TASK DIRECTIONS
Note how many lines in the entries contain the string "materials", then give that number and nothing else.

SUPPLIED DATA
§
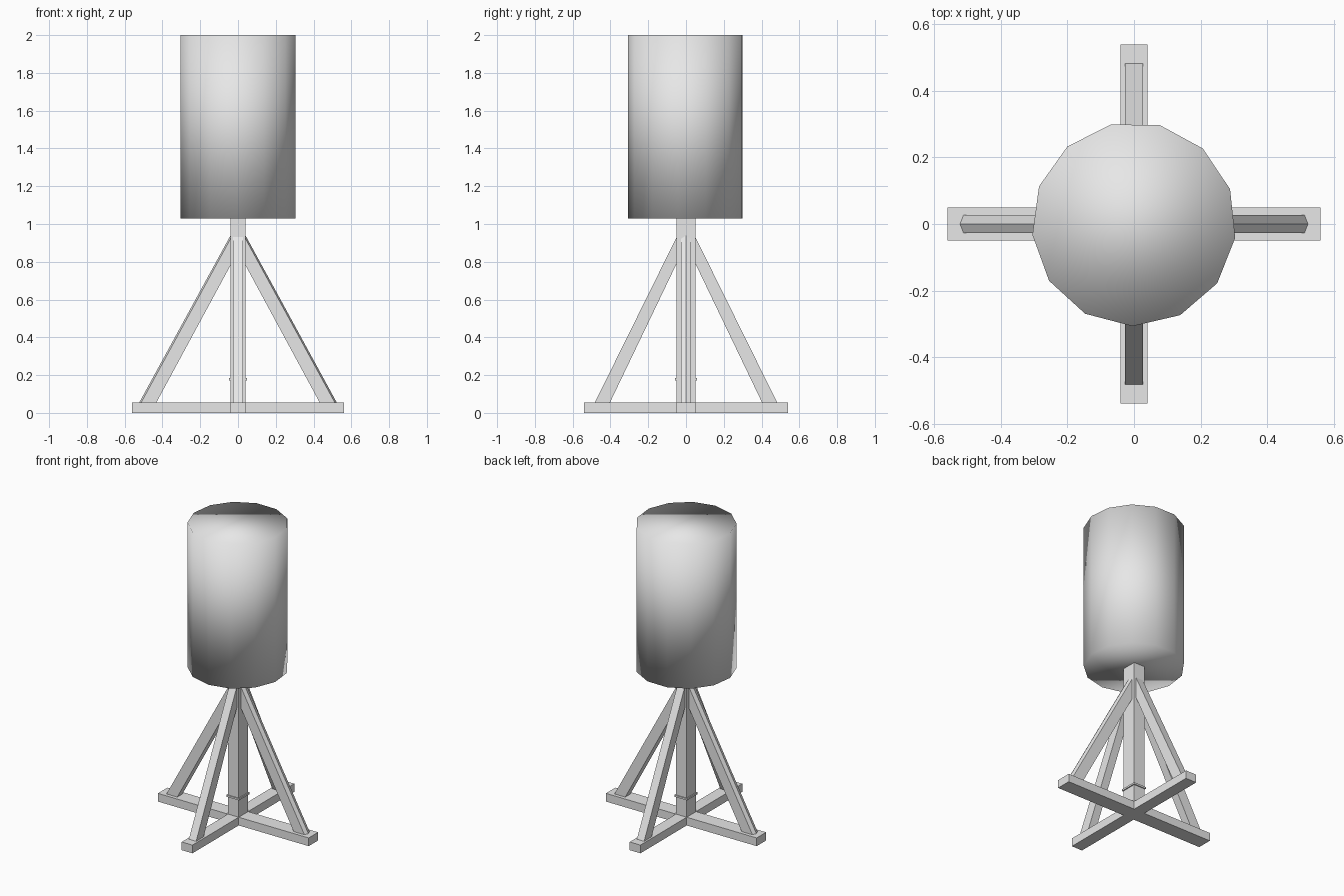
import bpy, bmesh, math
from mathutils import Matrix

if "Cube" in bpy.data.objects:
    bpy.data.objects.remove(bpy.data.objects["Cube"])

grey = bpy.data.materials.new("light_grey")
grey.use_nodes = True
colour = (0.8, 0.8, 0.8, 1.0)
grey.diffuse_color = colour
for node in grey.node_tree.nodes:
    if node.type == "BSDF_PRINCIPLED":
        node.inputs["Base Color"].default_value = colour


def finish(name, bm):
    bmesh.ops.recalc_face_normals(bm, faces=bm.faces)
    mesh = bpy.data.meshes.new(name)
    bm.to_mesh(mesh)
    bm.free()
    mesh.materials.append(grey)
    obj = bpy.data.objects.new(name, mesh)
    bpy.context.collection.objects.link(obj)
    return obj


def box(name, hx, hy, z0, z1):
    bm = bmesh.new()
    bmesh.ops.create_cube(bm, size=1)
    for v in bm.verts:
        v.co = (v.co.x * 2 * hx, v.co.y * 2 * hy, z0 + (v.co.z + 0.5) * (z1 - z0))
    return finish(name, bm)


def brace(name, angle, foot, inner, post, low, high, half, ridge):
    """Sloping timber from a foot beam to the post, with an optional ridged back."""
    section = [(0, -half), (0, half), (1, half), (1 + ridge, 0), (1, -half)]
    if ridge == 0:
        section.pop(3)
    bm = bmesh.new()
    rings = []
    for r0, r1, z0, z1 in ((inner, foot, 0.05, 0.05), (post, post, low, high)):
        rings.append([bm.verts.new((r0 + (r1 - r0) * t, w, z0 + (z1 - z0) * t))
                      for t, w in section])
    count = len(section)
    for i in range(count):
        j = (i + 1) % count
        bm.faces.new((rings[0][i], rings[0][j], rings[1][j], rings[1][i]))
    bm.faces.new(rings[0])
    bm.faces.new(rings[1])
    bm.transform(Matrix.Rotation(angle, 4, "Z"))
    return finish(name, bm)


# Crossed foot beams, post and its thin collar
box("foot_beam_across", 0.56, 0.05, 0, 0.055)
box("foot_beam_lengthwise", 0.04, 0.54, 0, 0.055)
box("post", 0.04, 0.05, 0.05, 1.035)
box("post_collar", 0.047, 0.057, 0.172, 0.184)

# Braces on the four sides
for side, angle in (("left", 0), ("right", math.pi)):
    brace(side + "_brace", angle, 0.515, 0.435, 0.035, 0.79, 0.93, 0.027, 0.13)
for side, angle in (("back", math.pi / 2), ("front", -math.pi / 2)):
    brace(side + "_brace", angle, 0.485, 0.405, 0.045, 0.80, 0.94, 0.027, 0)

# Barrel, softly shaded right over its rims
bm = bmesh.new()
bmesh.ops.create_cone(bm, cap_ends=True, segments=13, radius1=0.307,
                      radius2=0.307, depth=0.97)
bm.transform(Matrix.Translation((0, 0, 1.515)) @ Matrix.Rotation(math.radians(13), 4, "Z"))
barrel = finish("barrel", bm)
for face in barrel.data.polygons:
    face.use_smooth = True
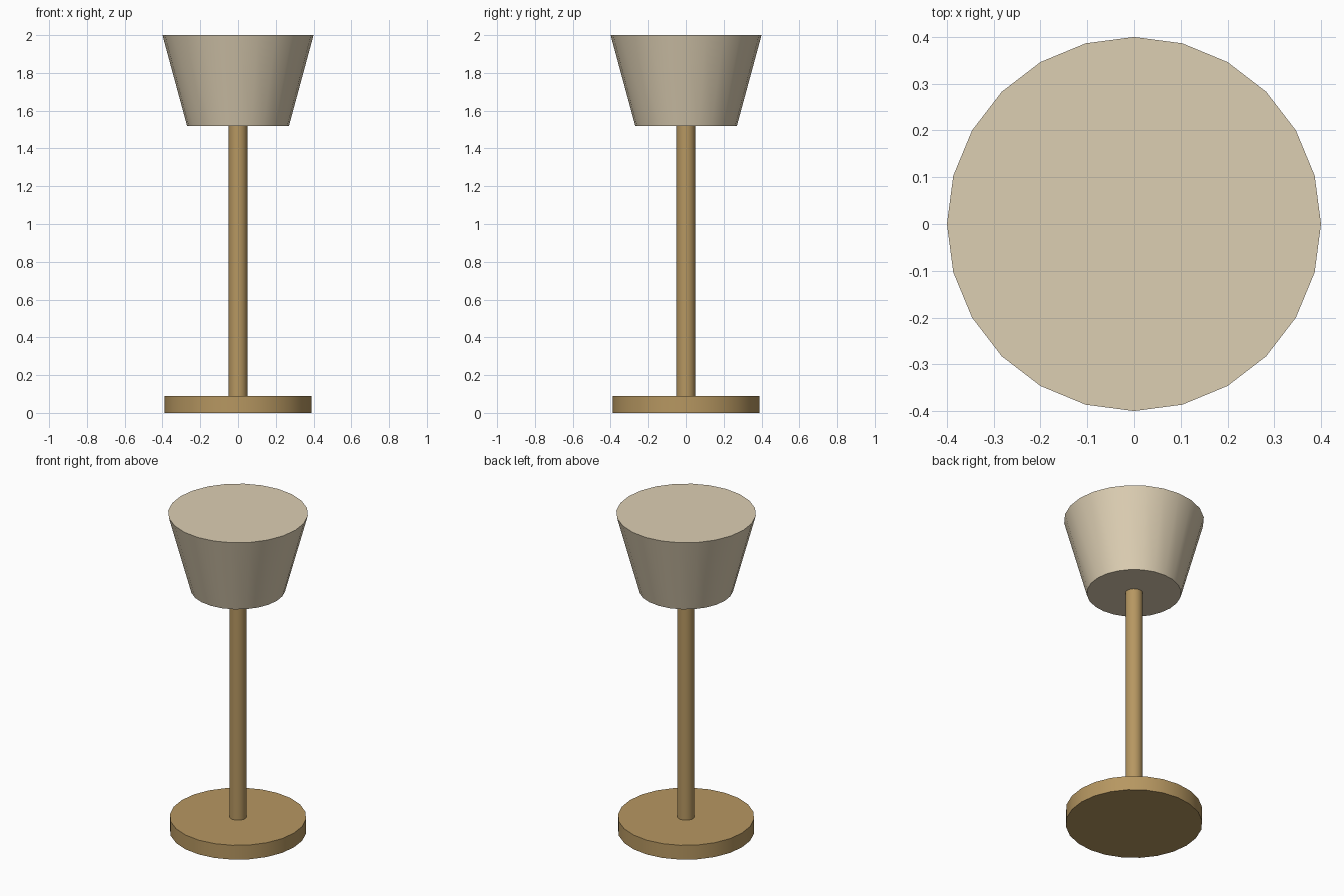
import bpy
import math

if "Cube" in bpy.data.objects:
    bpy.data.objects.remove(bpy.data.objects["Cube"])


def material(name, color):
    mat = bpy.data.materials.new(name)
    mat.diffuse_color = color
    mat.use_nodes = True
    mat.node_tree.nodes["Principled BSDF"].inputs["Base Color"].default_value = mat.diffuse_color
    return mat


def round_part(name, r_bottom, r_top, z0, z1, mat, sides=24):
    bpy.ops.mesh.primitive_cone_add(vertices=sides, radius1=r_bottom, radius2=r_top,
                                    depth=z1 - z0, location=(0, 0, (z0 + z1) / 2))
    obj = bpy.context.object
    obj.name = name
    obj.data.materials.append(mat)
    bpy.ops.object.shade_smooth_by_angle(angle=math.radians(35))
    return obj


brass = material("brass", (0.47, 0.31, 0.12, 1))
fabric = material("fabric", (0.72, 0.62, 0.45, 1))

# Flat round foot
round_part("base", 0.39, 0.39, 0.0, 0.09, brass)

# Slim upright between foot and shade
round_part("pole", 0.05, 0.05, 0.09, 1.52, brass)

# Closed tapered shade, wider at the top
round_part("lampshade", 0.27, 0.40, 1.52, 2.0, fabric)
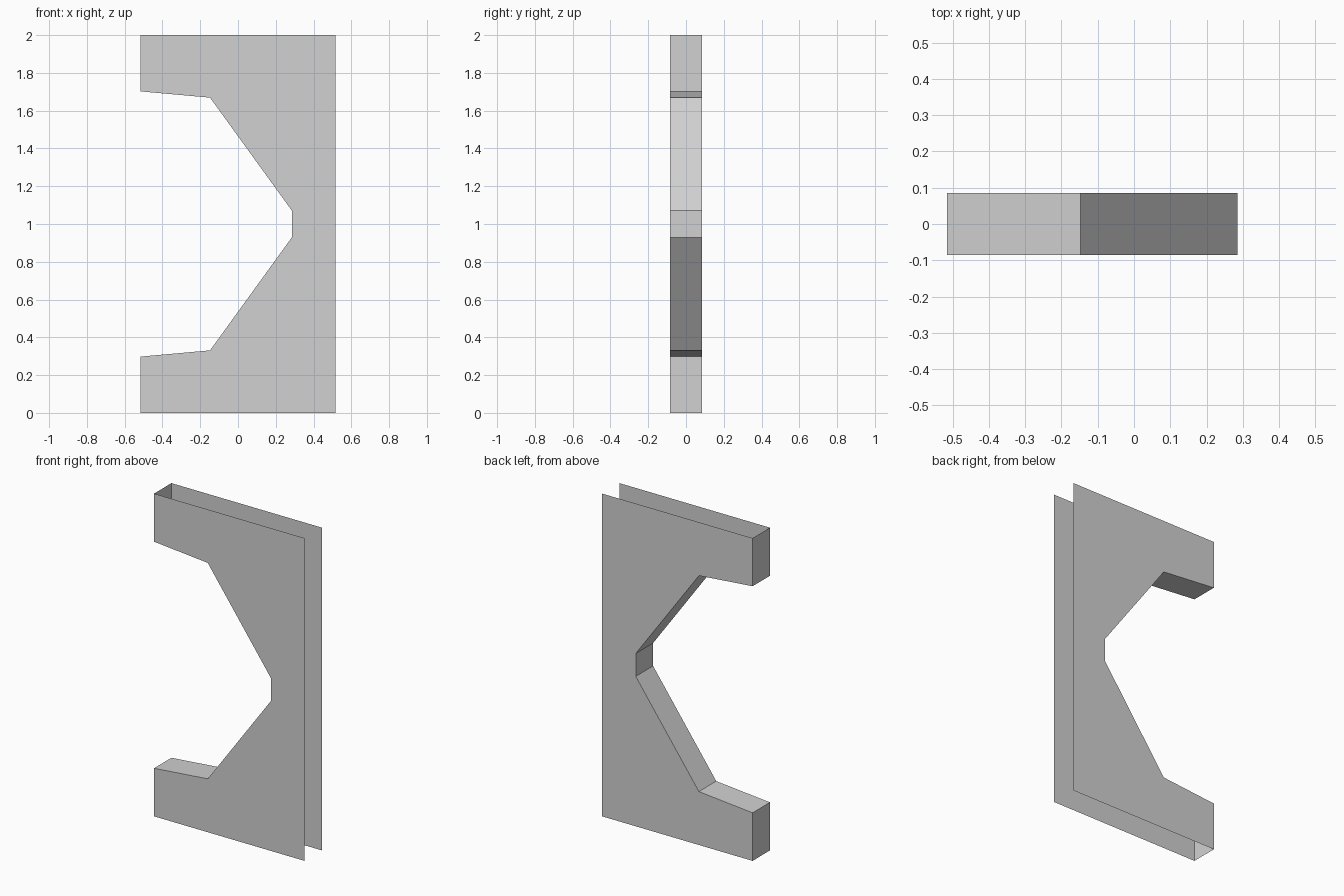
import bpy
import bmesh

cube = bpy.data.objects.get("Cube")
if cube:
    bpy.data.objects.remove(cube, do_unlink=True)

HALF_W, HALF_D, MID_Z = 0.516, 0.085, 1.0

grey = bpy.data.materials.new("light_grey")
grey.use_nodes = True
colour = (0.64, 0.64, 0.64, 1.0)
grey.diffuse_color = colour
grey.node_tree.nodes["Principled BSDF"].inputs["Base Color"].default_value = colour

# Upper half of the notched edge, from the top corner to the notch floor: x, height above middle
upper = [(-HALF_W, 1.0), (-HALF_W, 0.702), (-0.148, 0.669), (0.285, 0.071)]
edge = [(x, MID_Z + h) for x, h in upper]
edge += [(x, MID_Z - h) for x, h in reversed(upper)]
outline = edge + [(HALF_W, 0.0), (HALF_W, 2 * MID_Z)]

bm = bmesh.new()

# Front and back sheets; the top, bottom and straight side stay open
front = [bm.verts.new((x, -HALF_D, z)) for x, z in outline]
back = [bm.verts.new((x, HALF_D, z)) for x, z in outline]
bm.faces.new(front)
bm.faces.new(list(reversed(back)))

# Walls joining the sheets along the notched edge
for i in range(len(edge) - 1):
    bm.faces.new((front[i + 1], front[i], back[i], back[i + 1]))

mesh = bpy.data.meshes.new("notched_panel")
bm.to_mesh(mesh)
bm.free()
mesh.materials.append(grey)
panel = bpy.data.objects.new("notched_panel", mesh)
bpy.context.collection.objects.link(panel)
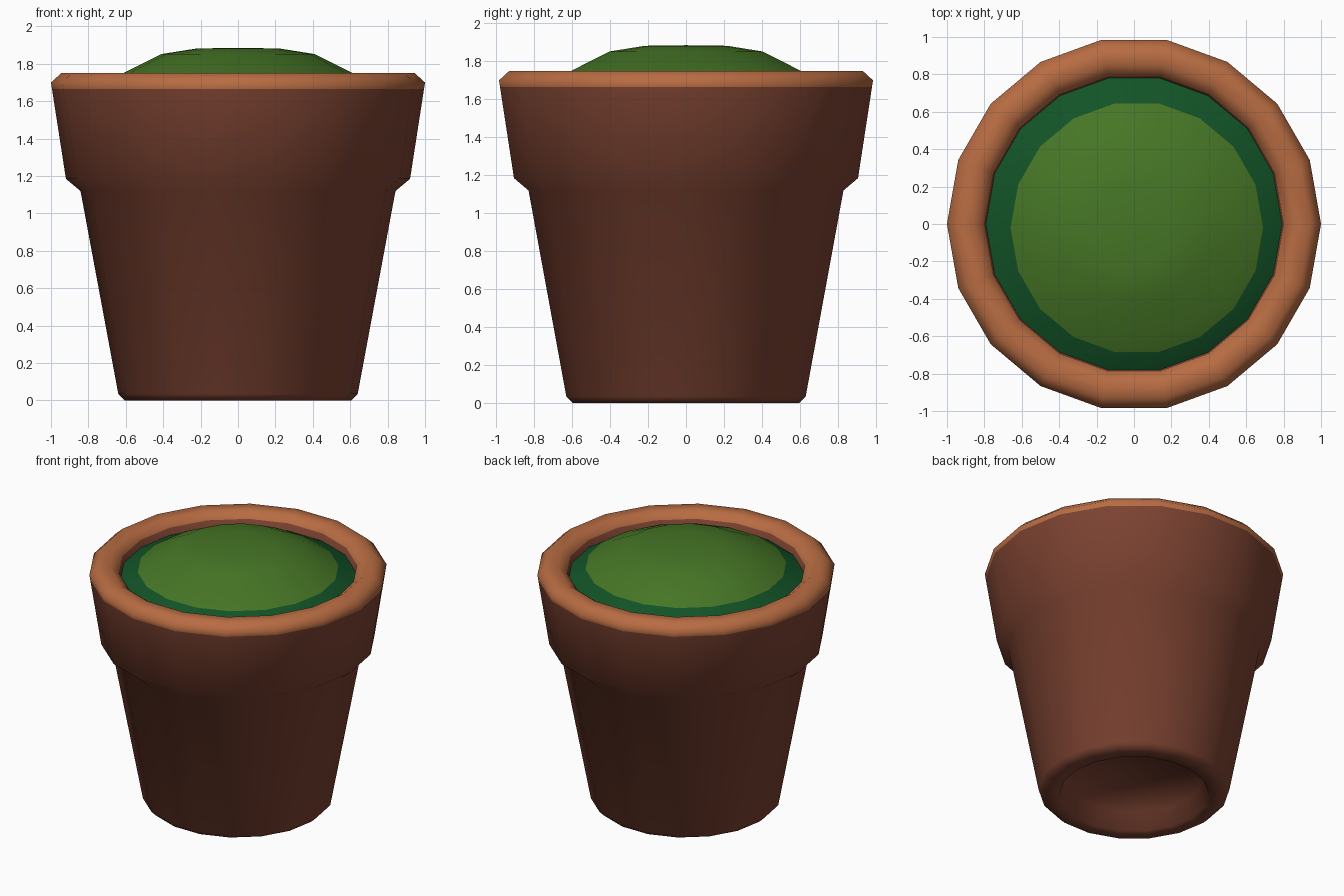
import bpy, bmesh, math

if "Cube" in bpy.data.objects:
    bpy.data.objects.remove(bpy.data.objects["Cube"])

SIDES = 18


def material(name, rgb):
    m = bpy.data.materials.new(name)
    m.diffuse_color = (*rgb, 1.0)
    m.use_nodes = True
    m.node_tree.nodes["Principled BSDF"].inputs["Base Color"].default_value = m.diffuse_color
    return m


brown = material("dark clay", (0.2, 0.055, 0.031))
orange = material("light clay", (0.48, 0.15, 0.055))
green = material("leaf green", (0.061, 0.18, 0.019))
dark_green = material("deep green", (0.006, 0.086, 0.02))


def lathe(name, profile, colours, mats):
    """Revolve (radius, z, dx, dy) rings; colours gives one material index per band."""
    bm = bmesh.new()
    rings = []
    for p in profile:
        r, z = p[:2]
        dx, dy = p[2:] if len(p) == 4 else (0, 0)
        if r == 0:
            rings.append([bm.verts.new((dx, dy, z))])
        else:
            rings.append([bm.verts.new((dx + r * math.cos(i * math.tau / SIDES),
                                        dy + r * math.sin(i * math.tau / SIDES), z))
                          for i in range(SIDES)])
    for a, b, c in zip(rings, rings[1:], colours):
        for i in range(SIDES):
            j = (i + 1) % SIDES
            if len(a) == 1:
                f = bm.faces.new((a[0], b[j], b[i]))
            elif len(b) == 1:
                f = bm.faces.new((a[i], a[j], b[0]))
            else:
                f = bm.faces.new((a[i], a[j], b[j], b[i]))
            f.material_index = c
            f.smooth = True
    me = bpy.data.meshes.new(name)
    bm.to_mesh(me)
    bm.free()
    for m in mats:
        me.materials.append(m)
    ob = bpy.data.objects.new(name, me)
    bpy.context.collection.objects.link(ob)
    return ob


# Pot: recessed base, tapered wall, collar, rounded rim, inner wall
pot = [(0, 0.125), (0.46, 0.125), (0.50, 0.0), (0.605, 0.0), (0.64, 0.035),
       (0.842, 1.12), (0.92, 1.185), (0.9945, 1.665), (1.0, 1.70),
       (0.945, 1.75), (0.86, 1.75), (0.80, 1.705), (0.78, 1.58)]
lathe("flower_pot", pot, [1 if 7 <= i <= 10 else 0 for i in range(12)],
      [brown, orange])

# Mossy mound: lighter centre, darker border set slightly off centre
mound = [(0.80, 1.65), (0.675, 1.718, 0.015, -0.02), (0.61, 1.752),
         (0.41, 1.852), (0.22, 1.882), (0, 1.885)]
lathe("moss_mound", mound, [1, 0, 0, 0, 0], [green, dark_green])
§
PROBLEM SOLUTION
8